_EXERCISE DESCRIPTION_: Among the entries below, find the line with "rot = Matrix.Rotation(ang, 3, 'Z')", then quote it and each following line up to and including the line with "# End post where", and nothing else.

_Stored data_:
------------------------------------------------
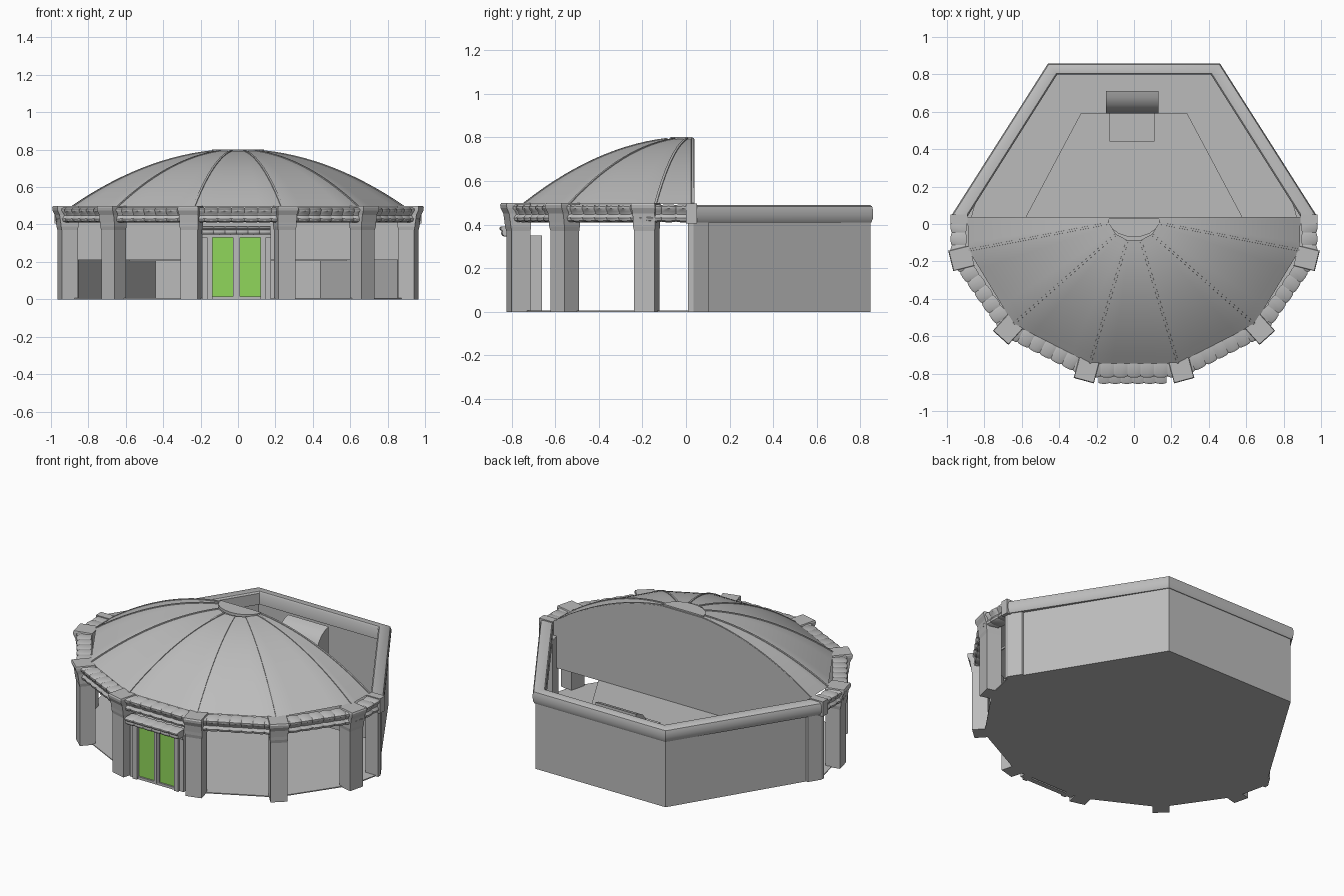
import bpy, math
from mathutils import Vector, Matrix

if "Cube" in bpy.data.objects:
    bpy.data.objects.remove(bpy.data.objects["Cube"])


def material(name, col):
    m = bpy.data.materials.new(name)
    m.diffuse_color = (*col, 1)
    m.use_nodes = True
    m.node_tree.nodes["Principled BSDF"].inputs["Base Color"].default_value = m.diffuse_color
    return m


GREY = material("plain grey", (0.5, 0.5, 0.5))
GREEN = material("door green", (0.28, 0.67, 0.105))


def mesh(name, verts, faces, mat=GREY, smooth=None):
    me = bpy.data.meshes.new(name)
    me.from_pydata([tuple(v) for v in verts], [], faces)
    me.materials.append(mat)
    ob = bpy.data.objects.new(name, me)
    bpy.context.collection.objects.link(ob)
    bpy.ops.object.select_all(action='DESELECT')
    ob.select_set(True)
    bpy.context.view_layer.objects.active = ob
    bpy.ops.object.mode_set(mode='EDIT')
    bpy.ops.mesh.select_all(action='SELECT')
    bpy.ops.mesh.normals_make_consistent(inside=False)
    bpy.ops.object.mode_set(mode='OBJECT')
    if smooth:
        bpy.ops.object.shade_smooth_by_angle(angle=math.radians(smooth))
    return ob


def loft(rings, closed_ends=True):
    """Skin equal-length closed rings into verts and faces."""
    n = len(rings[0])
    verts = [v for r in rings for v in r]
    faces = [(i * n + j, i * n + (j + 1) % n, (i + 1) * n + (j + 1) % n, (i + 1) * n + j)
             for i in range(len(rings) - 1) for j in range(n)]
    if closed_ends:
        faces += [tuple(range(n)), tuple(range(len(verts) - n, len(verts)))]
    return verts, faces


def box(name, x0, x1, y0, y1, z0, z1, mat=GREY):
    rings = [[(x0, y0, z), (x1, y0, z), (x1, y1, z), (x0, y1, z)] for z in (z0, z1)]
    return mesh(name, *loft(rings), mat)


def tiles(name, p, q, profile, size=0.07):
    """Row of pillowed blocks from p to q; profile is (outward, z)."""
    p, q = Vector(p), Vector(q)
    d = q - p
    n = max(1, round(d.length / size))
    out = Vector((d.y, -d.x)).normalized()
    zc = sum(z for _, z in profile) / len(profile)
    verts, faces = [], []
    for k in range(n):
        rings = []
        for s, f in ((0, .84), (.15, .96), (.5, 1), (.85, .96), (1, .84)):
            c = p + d * ((k + s) / n)
            rings.append([(c.x + out.x * v * f, c.y + out.y * v * f, zc + (z - zc) * (0.5 + f / 2))
                          for v, z in profile])
        vs, fs = loft(rings)
        faces += [tuple(i + len(verts) for i in f) for f in fs]
        verts += vs
    return mesh(name, verts, faces, GREY, 40)


def mirrored(pts):
    """Right-hand points (front to back) completed with the left side."""
    return [(-x, y) for x, y in reversed(pts)] + pts


# Floor slab
floor = mirrored([(.24, -.755), (.65, -.545), (.905, -.175), (.95, .03), (.45, .845)])
mesh("floor", *loft([[(x, y, z) for x, y in floor] for z in (0, .006)]))

# Rear enclosure walls and rounded parapet
def band(name, inner, outer, profile, smooth=None):
    rings = [[(a[0] + (b[0] - a[0]) * v, a[1] + (b[1] - a[1]) * v, z) for v, z in profile]
             for a, b in zip(inner, outer)]
    return mesh(name, *loft(rings), GREY, smooth)


band("rear_wall", [(-.935, .03), (-.442, .835), (.442, .835), (.935, .03)],
     [(-.95, .03), (-.45, .845), (.45, .845), (.95, .03)],
     [(0, 0), (1, 0), (1, .42), (0, .42)])
band("rear_parapet", [(-.89, .04), (-.41, .80), (.41, .80), (.89, .04)],
     [(-.98, .04), (-.46, .858), (.46, .858), (.98, .04)],
     [(0, .41), (.85, .41), (.97, .425), (1, .445), (1, .465), (.92, .483), (.75, .49), (.1, .49), (0, .48)], 35)

# Pillars with flared caps
def pillar(name, x, y, ang):
    rot = Matrix.Rotation(ang, 3, 'Z')
    rings = []
    for z, w, o in ((0, .048, .045), (.37, .048, .045), (.39, .052, .05), (.41, .052, .052),
                    (.45, .052, .058), (.475, .056, .07), (.49, .056, .072), (.498, .053, .068)):
        rings.append([Vector((x, y, z)) + rot @ Vector(c)
                      for c in ((-w, -o, 0), (w, -o, 0), (w, .045, 0), (-w, .045, 0))])
    mesh(name, *loft(rings))


for side, label in ((1, "right"), (-1, "left")):
    for i, (x, y, a) in enumerate(((.25, -.768, 15), (.665, -.555, 42), (.91, -.18, 76))):
        pillar(f"pillar_{label}_{i + 1}", side * x, y, side * math.radians(a))
    # End post where the open front meets the rear wall
    post = [(.875, .01), (.962, .01), (.962, .035), (.918, .105), (.85, .105)]
    mesh(f"end_post_{label}", *loft([[(side * x, y, z) for x, y in post] for z in (0, .41)]))
    box(f"end_cap_{label}", *sorted((side * .89, side * .982)), 0, .05, .405, .497)

# Block cornice between the pillars
cornice = [(-.04, .41), (.02, .41), (.036, .417), (.04, .43), (.029, .447), (.034, .46),
           (.046, .473), (.046, .484), (.035, .492), (-.04, .492)]
nodes = mirrored([(.25, -.775), (.665, -.565), (.935, -.18), (.935, .02)])
for i in range(len(nodes) - 1):
    tiles(f"cornice_{i + 1}", nodes[i], nodes[i + 1], cornice)

# Half dome: flat-sided panels with a curved rise
C = Vector((0, .03))
rim = [Vector(p) for p in mirrored([(.235, -.745), (.645, -.535), (.885, -.14), (.89, .03)])]
SUB, STEPS, U0 = 4, 14, .15


def dome_point(p, u, lift=0):
    h = C + (p - C) * u
    return Vector((h.x, h.y, .495 + .305 * (1 - u * u) + lift))


outline = [rim[i].lerp(rim[i + 1], k / SUB) for i in range(len(rim) - 1) for k in range(SUB)] + [rim[-1]]
us = [U0 + (1 - U0) * k / STEPS for k in range(STEPS + 1)]
m = len(outline)
verts = [dome_point(p, u) for u in us for p in outline]
faces = [(r * m + j, r * m + j + 1, (r + 1) * m + j + 1, (r + 1) * m + j)
         for r in range(STEPS) for j in range(m - 1)]
dome = mesh("dome", verts, faces, GREY, 40)

# Crown plate at the dome top
crown = [(.14 * math.cos(t), .03 - .1 * math.sin(t)) for t in [math.pi * k / 10 for k in range(11)]]
mesh("dome_crown", *loft([[(x, y, z) for x, y in crown] for z in (.785, .802)]))

# Dome ribs
for i, p in enumerate(rim):
    t = (p - C).normalized()
    side = Vector((-t.y, t.x, 0)) * .007
    rings = []
    for u in us:
        a = dome_point(p, u)
        rings.append([a - side - Vector((0, 0, .012)), a - side * .8 + Vector((0, 0, .004)),
                      a + side * .8 + Vector((0, 0, .004)), a + side - Vector((0, 0, .012))])
    mesh(f"dome_rib_{i + 1}", *loft(rings), GREY, 50)

# Upright wall closing the back of the dome, open below
arc = [(dome_point(e, u).x, dome_point(e, u).z) for e, seq in ((rim[-1], us[::-1]), (rim[0], us)) for u in seq]
face = [(-.92, .21), (.92, .21), (.92, .47)] + arc + [(-.92, .47)]
mesh("dome_back_wall", *loft([[(x, y, z) for x, z in face] for y in (.025, .038)]))

# Raised deck behind the dome wall
deck = [(-.58, .036), (.58, .036), (.285, .59), (-.285, .59)]
mesh("rear_deck", *loft([[(x, y, z) for x, y in deck] for z in (.204, .212)]))

# Deck unit: low box and tall curved back
box("deck_unit_base", -.13, .11, .44, .592, .205, .29)
back = [(.59, .205), (.59, .33), (.61, .385), (.64, .42), (.675, .44), (.71, .45), (.71, .205)]
mesh("deck_unit_back", *loft([[(x, y, z) for y, z in back] for x in (-.15, .13)]), GREY, 40)

# Entrance: stepped jambs, head, green doors and block canopy
CX = -.008
for s, label in ((1, "right"), (-1, "left")):
    box(f"outer_jamb_{label}", *sorted((CX + s * .155, CX + s * .185)), -.79, -.66, 0, .345)
    box(f"inner_jamb_{label}", *sorted((CX + s * .128, CX + s * .157)), -.805, -.70, 0, .345)
    box(f"door_pane_{label}", *sorted((CX + s * .018, CX + s * .128)), -.785, -.775, .015, .332, GREEN)
box("door_mullion", CX - .018, CX + .018, -.795, -.765, 0, .335)
box("door_groove", CX - .004, CX + .004, -.80, -.79, .01, .335)
box("door_sill", CX - .13, CX + .13, -.795, -.765, 0, .016)
box("door_head", CX - .185, CX + .185, -.80, -.66, .331, .35)
canopy = [(-.04, .345), (.02, .345), (.03, .352), (.033, .362), (.03, .37), (.04, .378), (.04, .386),
          (.032, .392), (-.04, .392)]
tiles("door_canopy", (CX - .183, -.815), (CX + .183, -.815), canopy, .062)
------------------------------------------------
_SOLVED EXERCISE_:
    rot = Matrix.Rotation(ang, 3, 'Z')
    rings = []
    for z, w, o in ((0, .048, .045), (.37, .048, .045), (.39, .052, .05), (.41, .052, .052),
                    (.45, .052, .058), (.475, .056, .07), (.49, .056, .072), (.498, .053, .068)):
        rings.append([Vector((x, y, z)) + rot @ Vector(c)
                      for c in ((-w, -o, 0), (w, -o, 0), (w, .045, 0), (-w, .045, 0))])
    mesh(name, *loft(rings))


for side, label in ((1, "right"), (-1, "left")):
    for i, (x, y, a) in enumerate(((.25, -.768, 15), (.665, -.555, 42), (.91, -.18, 76))):
        pillar(f"pillar_{label}_{i + 1}", side * x, y, side * math.radians(a))
    # End post where the open front meets the rear wall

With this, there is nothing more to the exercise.